Colorado – The NWTF signed onto a Theodore Roosevelt Conservation Partnership agency letter encouraging the Bureau of Land Management to complete the Colorado Programmatic Big Game Winter Range and Migration Risk Management Program Amendment, Eastern Colorado/Royal Gorge Field Office RMP and the Uncompahgre Field Office RMP that the agency previously committed to do.
Oregon – The NWTF renounced and is fighting against a proposed 2022 ballot initiative (IP 13) that criminalizes injuring/killing animals, including killing for food (slaughtering cows for meat), as well as hunting, fishing, trapping and most common livestock breeding practices.
For more on NWTF involvement in conservation and hunting legislation, click here
The conservation of the wild turkey depends upon preserving our hunting heritage, and preserving our hunting heritage depends on the work we do to conserve the wild turkey.
Just like conservation projects, hunting heritage events are crucial to the NWTF mission. In America’s Western Wildlands, NWTF staff and volunteers are working tirelessly to recruit, retain and reactivate new and lapsed hunters, and like the NWTF’s conservation projects, these hunting heritage events benefit states at a regional level and contribute to the national conservation effort.
NWTF volunteers are the lifeblood of the organization. During our Conservation Week, we want to thank all volunteers for their support and dedication to conserve the wild turkey and preserve our hunting heritage. Here are a few volunteers and chapters that have taken that commitment to extraordinary heights:
Joe Foster (Idaho) — Foster has been an NWTF member since 2011. He has been the Idaho State Chapter president since 2015 and is also the president of the Southeast Idaho Chapter. He became involved with the NWTF through a turkey release that his daughter’s class was involved with many years ago. Through that involvement with NWTF, he became a local chapter president, then a state chapter president and has been involved in the national level serving on committees and sharing his education and R3 templates.
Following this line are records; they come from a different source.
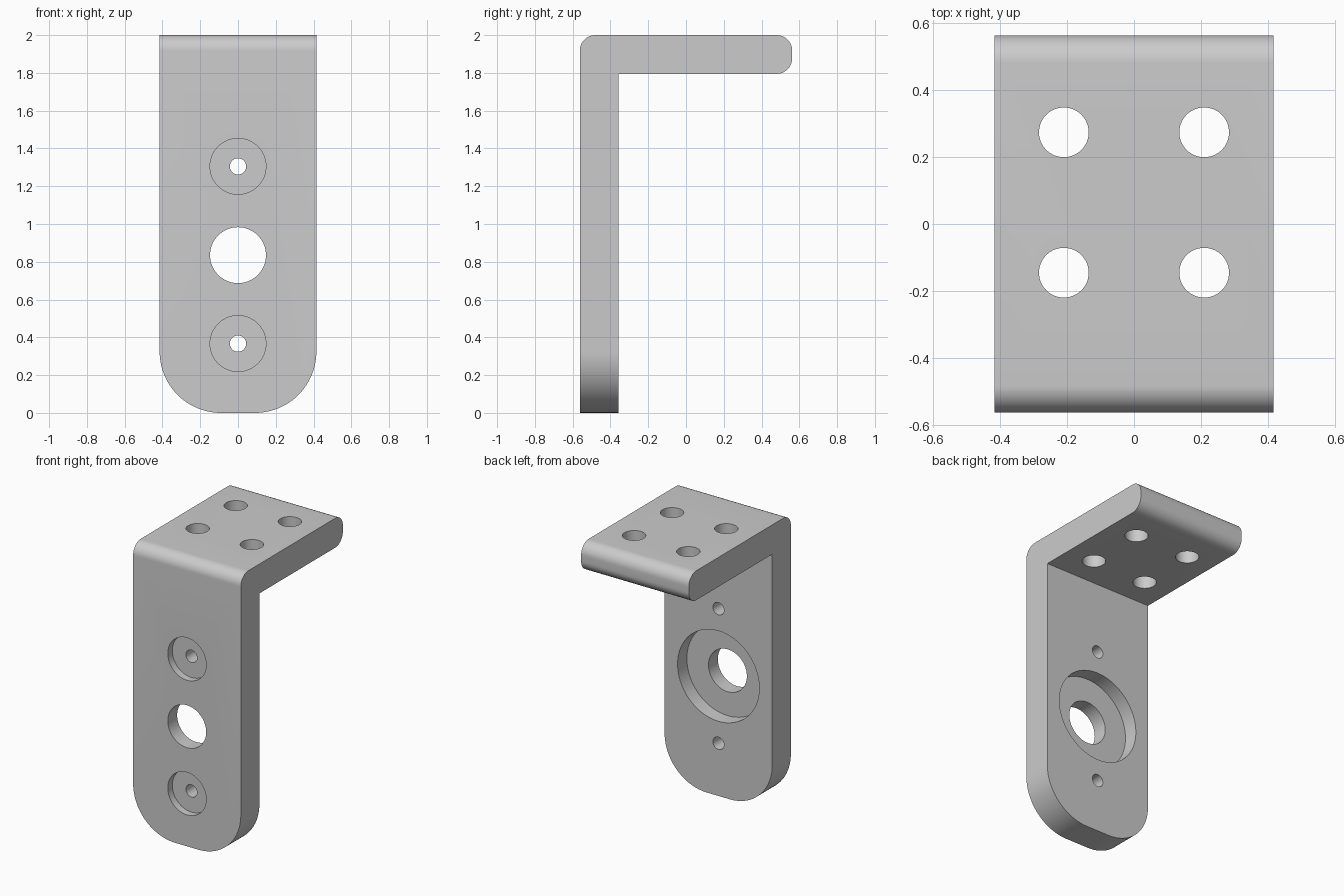
import bpy, bmesh
from math import pi, cos, sin
from mathutils import Vector

if "Cube" in bpy.data.objects:
    bpy.data.objects.remove(bpy.data.objects["Cube"])

W, D, H = 0.415, 0.562, 2.0      # half width, half depth, height
T = 0.205                        # plate thickness
R_EDGE, R_FOOT = 0.082, 0.325    # bend / foot corner radii


def arc(cx, cy, r, start, end, n):
    return [(cx + r * cos(start + (end - start) * i / n),
             cy + r * sin(start + (end - start) * i / n)) for i in range(n + 1)]


def prism(name, points, offset):
    """Closed polygon swept along a vector."""
    bm = bmesh.new()
    face = bm.faces.new([bm.verts.new(p) for p in points])
    swept = bmesh.ops.extrude_face_region(bm, geom=[face])["geom"]
    bmesh.ops.translate(bm, vec=Vector(offset),
                        verts=[v for v in swept if isinstance(v, bmesh.types.BMVert)])
    bmesh.ops.recalc_face_normals(bm, faces=bm.faces)
    mesh = bpy.data.meshes.new(name)
    bm.to_mesh(mesh)
    bm.free()
    obj = bpy.data.objects.new(name, mesh)
    bpy.context.collection.objects.link(obj)
    return obj


def apply_cutter(cutter, operation="DIFFERENCE"):
    mod = bracket.modifiers.new(cutter.name, "BOOLEAN")
    mod.operation, mod.solver, mod.object = operation, "EXACT", cutter
    bpy.context.view_layer.objects.active = bracket
    bpy.ops.object.modifier_apply(modifier=mod.name)
    bpy.data.objects.remove(cutter)


def bore_y(name, z, r, y0, y1):
    ring = arc(0, z, r, 0, 2 * pi, 64)[:-1]
    apply_cutter(prism(name, [(x, y0, h) for x, h in ring], (0, y1 - y0, 0)))


def bore_z(name, x, y, r):
    ring = arc(x, y, r, 0, 2 * pi, 64)[:-1]
    apply_cutter(prism(name, [(a, b, H - 2 * T) for a, b in ring], (0, 0, 3 * T)))


# L-shaped side profile with rounded bend and rounded shelf end
side = [(-D, 0), (-D + T, 0), (-D + T, H - T)]
side += arc(D - R_EDGE, H - T + R_EDGE, R_EDGE, -pi / 2, 0, 12)
side += arc(D - R_EDGE, H - R_EDGE, R_EDGE, 0, pi / 2, 12)
side += arc(-D + R_EDGE, H - R_EDGE, R_EDGE, pi / 2, pi, 12)
bracket = prism("angle_bracket", [(-W, y, z) for y, z in side], (2 * W, 0, 0))

# Rounded corners of the foot
for s in (-1, 1):
    corner = arc(s * (W - R_FOOT), R_FOOT, R_FOOT, -pi / 2, -pi / 2 + s * pi / 2, 24)
    corner += [(s * (W + 0.1), R_FOOT), (s * (W + 0.1), -0.1), (s * (W - R_FOOT), -0.1)]
    apply_cutter(prism("foot_corner", [(x, -D - 0.1, z) for x, z in corner],
                       (0, T + 0.2, 0)))

# Central hole with wide recess at the back
FRONT, BACK = -D, -D + T
bore_y("centre_hole", 0.835, 0.148, FRONT - 0.1, BACK + 0.1)
bore_y("back_recess", 0.835, 0.315, BACK - 0.102, BACK + 0.1)

# Counterbored screw holes above and below
for z in (0.367, 1.305):
    bore_y("screw_hole", z, 0.043, FRONT - 0.1, BACK + 0.1)
    bore_y("counterbore", z, 0.148, FRONT - 0.1, FRONT + 0.05)

# Four mounting holes in the shelf
for x in (-0.209, 0.209):
    for y in (-0.145, 0.273):
        bore_z("mount_hole", x, y, 0.074)

bracket.select_set(True)
bpy.context.view_layer.objects.active = bracket
bpy.ops.object.shade_smooth_by_angle(angle=pi / 6)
Foster has been involved with habitat, outreach and education projects and led one of the first efforts at NWTF to connect new hunters with food, creating the Wildavore program in 2014 in conjunction with Idaho Fish and Game. He also created a “turkey tune-up” program to connect nontraditional hunters with mentors and get them afield. He was instrumental in the creation of the Wild About Turkey Program, which trains certified teachers using wild turkey lessons using the NWTF education box.
Twin Falls Chapter in Idaho
Chris Henry in Oregon
the Arizona Huachuca Gould’s Chapter
The Mesilla Valley Longbeards Chapter Women in the Outdoors event, in Las Cruces, New Mexico. Women travel from across state borders to receive instruction ranging from archery and outdoor survival to game calling. The event also serves as a fundraiser for the NWTF, and, in one year, this chapter tripled the amount of money raised at this event, and the chapter received the national award for top contributing event in 2020.
NWTF Oregon State Chapter for their public lands clean up work.
NWTF Arizona State Chapter that sponsors and organizes turkey camps in Arizona, which hosts over hundreds of people.
During our week of conservation, we want to highlight how far our mission reaches, but we also want to show how it all interrelates. Stay tuned for more on America’s Big Six of Wildlife Conservation and the NWTF’s impact on our great outdoors.